Records shown section start

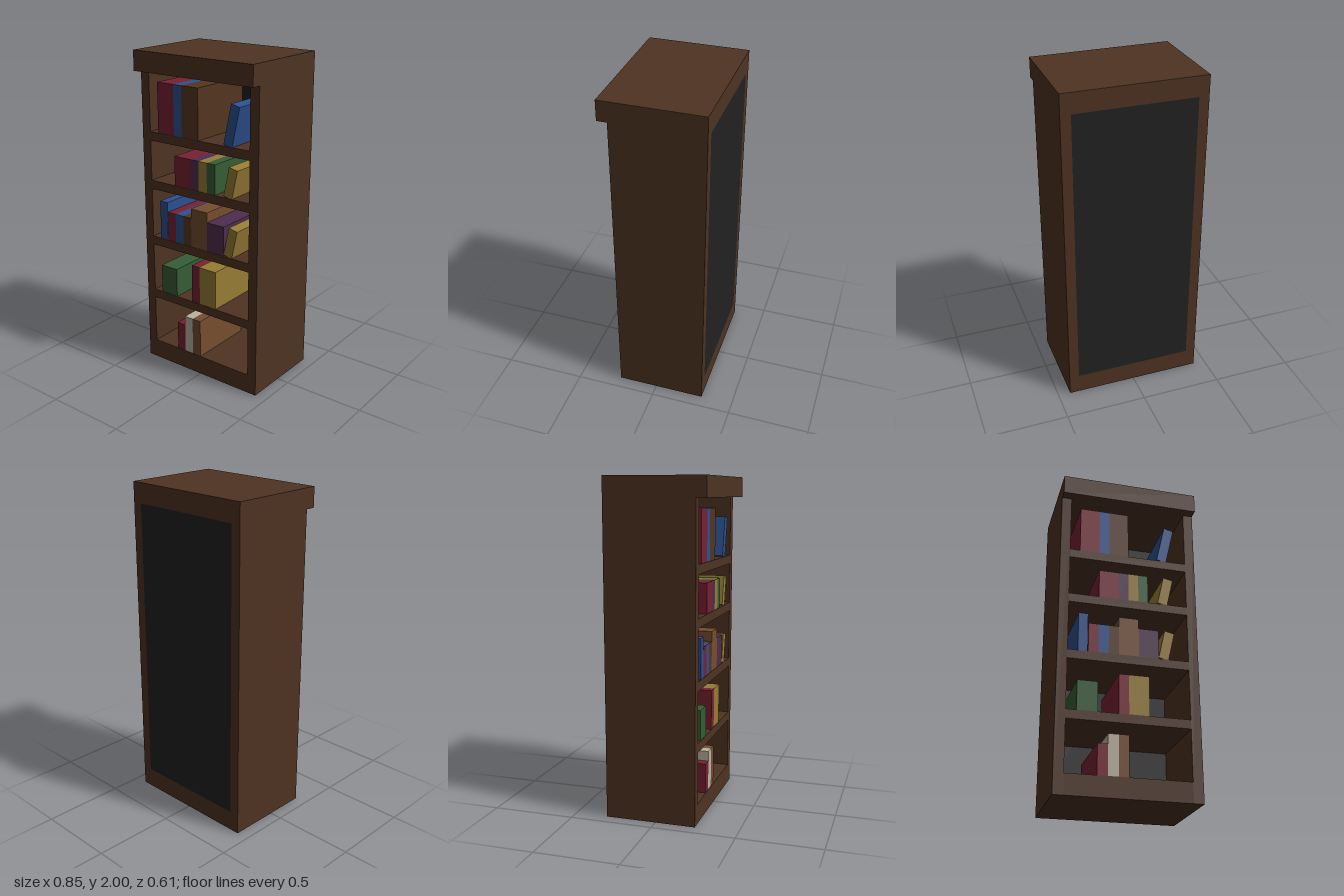
import * as THREE from 'three';

const U = 2 / 33; // one grid step; the bookcase is 14 x 33 x 10 steps

const mat = (name, color) => {
  const m = new THREE.MeshStandardMaterial({ color });
  m.name = name;
  return m;
};

export function createModel() {
  const M = {
    wood: mat('dark wood', 0x4e3322),
    panel: mat('charcoal', 0x222222),
    red: mat('red cover', 0x782132),
    blue: mat('blue cover', 0x2c5090),
    brown: mat('brown cover', 0x54351f),
    purple: mat('purple cover', 0x4e2d4d),
    yellow: mat('yellow cover', 0x977c35),
    green: mat('green cover', 0x355d35),
    tan: mat('tan cover', 0x754d2f),
    cream: mat('cream cover', 0xbcb3a3),
  };
  const model = new THREE.Group();
  model.name = 'bookcase';

  // Box between two corners, in grid steps
  const box = (parent, name, material, x0, x1, y0, y1, z0, z1) => {
    const geo = new THREE.BoxGeometry((x1 - x0) * U, (y1 - y0) * U, (z1 - z0) * U);
    const mesh = new THREE.Mesh(geo, material);
    mesh.name = name;
    mesh.position.set((x0 + x1) / 2 * U, (y0 + y1) / 2 * U, (z0 + z1) / 2 * U);
    parent.add(mesh);
    return mesh;
  };

  // Cabinet: sides, base, overhanging top and back
  const cabinet = new THREE.Group();
  cabinet.name = 'cabinet';
  model.add(cabinet);
  box(cabinet, 'rightSide', M.wood, -7, -6, 0, 31, -5, 4);
  box(cabinet, 'leftSide', M.wood, 6, 7, 0, 31, -5, 4);
  box(cabinet, 'base', M.wood, -6, 6, 0, 2, -5, 4);
  box(cabinet, 'top', M.wood, -7, 7, 31, 33, -5, 5);
  box(cabinet, 'backPanel', M.panel, -6, 6, 2, 31, -5, -4);

  // Shelf boards, named by the height of their upper face
  const floors = [8, 14, 20, 25];
  for (const y of floors) box(cabinet, 'shelf', M.wood, -6, 6, y - 0.9, y, -4, 4);

  // Upright books for each floor: [cover, x start, x end, height]
  const rows = [
    [25, [['red', -5, -3, 5], ['blue', -3, -2, 5], ['brown', -2, 0, 5]]],
    [20, [['red', -3, -1, 3], ['purple', -1, 0, 3], ['yellow', 0, 1, 3], ['green', 1, 2, 3]]],
    [14, [['blue', -5, -4.05, 4], ['red', -4, -3, 3], ['blue', -3, -2, 3], ['brown', -2, -1, 3],
      ['tan', -1, 1, 4], ['purple', 1, 3, 3]]],
    [8, [['green', -5, -3, 3], ['red', -1, 0, 4], ['yellow', 0, 2, 4]]],
    [2, [['red', -3, -2, 3], ['cream', -2, -1, 4], ['tan', -1, 0, 4]]],
  ];
  const books = new THREE.Group();
  books.name = 'books';
  model.add(books);
  for (const [y, row] of rows)
    for (const [cover, x0, x1, h] of row)
      box(books, cover + 'Book', M[cover], x0, x1, y, y + h, -3.1, 3.96);

  // Leaning books, tilted about their lower corner
  for (const [cover, y, h] of [['blue', 25, 4], ['yellow', 20, 3], ['yellow', 14, 3]]) {
    const lean = new THREE.Group();
    lean.name = cover + 'LeaningBook';
    lean.position.set(3 * U, (y + 0.14) * U, 0);
    lean.rotation.z = -0.218;
    box(lean, 'cover', M[cover], 0, 1, 0, h, -3.1, 3.96);
    books.add(lean);
  }
  return model;
}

Records shown section end

> Task details
With the images excluded, all entries are to be given again exactly.

> Worked solution
import * as THREE from 'three';

const U = 2 / 33; // one grid step; the bookcase is 14 x 33 x 10 steps

const mat = (name, color) => {
  const m = new THREE.MeshStandardMaterial({ color });
  m.name = name;
  return m;
};

export function createModel() {
  const M = {
    wood: mat('dark wood', 0x4e3322),
    panel: mat('charcoal', 0x222222),
    red: mat('red cover', 0x782132),
    blue: mat('blue cover', 0x2c5090),
    brown: mat('brown cover', 0x54351f),
    purple: mat('purple cover', 0x4e2d4d),
    yellow: mat('yellow cover', 0x977c35),
    green: mat('green cover', 0x355d35),
    tan: mat('tan cover', 0x754d2f),
    cream: mat('cream cover', 0xbcb3a3),
  };
  const model = new THREE.Group();
  model.name = 'bookcase';

  // Box between two corners, in grid steps
  const box = (parent, name, material, x0, x1, y0, y1, z0, z1) => {
    const geo = new THREE.BoxGeometry((x1 - x0) * U, (y1 - y0) * U, (z1 - z0) * U);
    const mesh = new THREE.Mesh(geo, material);
    mesh.name = name;
    mesh.position.set((x0 + x1) / 2 * U, (y0 + y1) / 2 * U, (z0 + z1) / 2 * U);
    parent.add(mesh);
    return mesh;
  };

  // Cabinet: sides, base, overhanging top and back
  const cabinet = new THREE.Group();
  cabinet.name = 'cabinet';
  model.add(cabinet);
  box(cabinet, 'rightSide', M.wood, -7, -6, 0, 31, -5, 4);
  box(cabinet, 'leftSide', M.wood, 6, 7, 0, 31, -5, 4);
  box(cabinet, 'base', M.wood, -6, 6, 0, 2, -5, 4);
  box(cabinet, 'top', M.wood, -7, 7, 31, 33, -5, 5);
  box(cabinet, 'backPanel', M.panel, -6, 6, 2, 31, -5, -4);

  // Shelf boards, named by the height of their upper face
  const floors = [8, 14, 20, 25];
  for (const y of floors) box(cabinet, 'shelf', M.wood, -6, 6, y - 0.9, y, -4, 4);

  // Upright books for each floor: [cover, x start, x end, height]
  const rows = [
    [25, [['red', -5, -3, 5], ['blue', -3, -2, 5], ['brown', -2, 0, 5]]],
    [20, [['red', -3, -1, 3], ['purple', -1, 0, 3], ['yellow', 0, 1, 3], ['green', 1, 2, 3]]],
    [14, [['blue', -5, -4.05, 4], ['red', -4, -3, 3], ['blue', -3, -2, 3], ['brown', -2, -1, 3],
      ['tan', -1, 1, 4], ['purple', 1, 3, 3]]],
    [8, [['green', -5, -3, 3], ['red', -1, 0, 4], ['yellow', 0, 2, 4]]],
    [2, [['red', -3, -2, 3], ['cream', -2, -1, 4], ['tan', -1, 0, 4]]],
  ];
  const books = new THREE.Group();
  books.name = 'books';
  model.add(books);
  for (const [y, row] of rows)
    for (const [cover, x0, x1, h] of row)
      box(books, cover + 'Book', M[cover], x0, x1, y, y + h, -3.1, 3.96);

  // Leaning books, tilted about their lower corner
  for (const [cover, y, h] of [['blue', 25, 4], ['yellow', 20, 3], ['yellow', 14, 3]]) {
    const lean = new THREE.Group();
    lean.name = cover + 'LeaningBook';
    lean.position.set(3 * U, (y + 0.14) * U, 0);
    lean.rotation.z = -0.218;
    box(lean, 'cover', M[cover], 0, 1, 0, h, -3.1, 3.96);
    books.add(lean);
  }
  return model;
}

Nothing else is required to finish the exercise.